• What you are asked to do: Of all the entries below, retype only the lines from the one with "# scale the" through the one with "verts=bm.verts)", exactly as they appear.

Stored items
○ ○ ○ ○
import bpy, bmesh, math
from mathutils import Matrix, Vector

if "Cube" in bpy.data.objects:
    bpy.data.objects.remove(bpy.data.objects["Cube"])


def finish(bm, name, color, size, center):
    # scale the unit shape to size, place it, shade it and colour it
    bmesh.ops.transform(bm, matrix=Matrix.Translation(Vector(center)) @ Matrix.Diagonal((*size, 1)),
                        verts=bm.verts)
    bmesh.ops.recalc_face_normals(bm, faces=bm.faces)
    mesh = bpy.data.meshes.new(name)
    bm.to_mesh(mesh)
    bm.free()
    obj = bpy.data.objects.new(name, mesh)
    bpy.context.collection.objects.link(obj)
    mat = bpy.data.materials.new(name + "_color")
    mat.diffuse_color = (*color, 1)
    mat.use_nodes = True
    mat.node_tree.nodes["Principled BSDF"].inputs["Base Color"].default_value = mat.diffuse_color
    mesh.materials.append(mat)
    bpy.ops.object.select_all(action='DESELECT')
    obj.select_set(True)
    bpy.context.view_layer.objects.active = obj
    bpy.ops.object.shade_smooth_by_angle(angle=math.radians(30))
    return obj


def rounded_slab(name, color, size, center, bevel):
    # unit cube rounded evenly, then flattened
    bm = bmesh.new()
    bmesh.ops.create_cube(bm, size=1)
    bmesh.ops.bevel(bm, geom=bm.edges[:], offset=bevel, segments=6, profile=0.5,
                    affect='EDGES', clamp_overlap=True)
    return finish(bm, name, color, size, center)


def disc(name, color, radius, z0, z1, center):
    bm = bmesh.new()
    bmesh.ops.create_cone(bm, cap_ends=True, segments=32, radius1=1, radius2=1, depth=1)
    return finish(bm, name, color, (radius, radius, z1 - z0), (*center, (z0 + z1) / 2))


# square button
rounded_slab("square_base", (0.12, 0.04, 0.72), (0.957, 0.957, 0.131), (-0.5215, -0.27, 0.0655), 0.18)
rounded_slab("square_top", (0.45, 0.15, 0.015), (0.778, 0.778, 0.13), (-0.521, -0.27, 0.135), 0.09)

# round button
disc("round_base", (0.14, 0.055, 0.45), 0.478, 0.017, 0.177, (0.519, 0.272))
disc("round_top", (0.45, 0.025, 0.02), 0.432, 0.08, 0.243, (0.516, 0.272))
○ ○ ○ ○
• Task output:
    # scale the unit shape to size, place it, shade it and colour it
    bmesh.ops.transform(bm, matrix=Matrix.Translation(Vector(center)) @ Matrix.Diagonal((*size, 1)),
                        verts=bm.verts)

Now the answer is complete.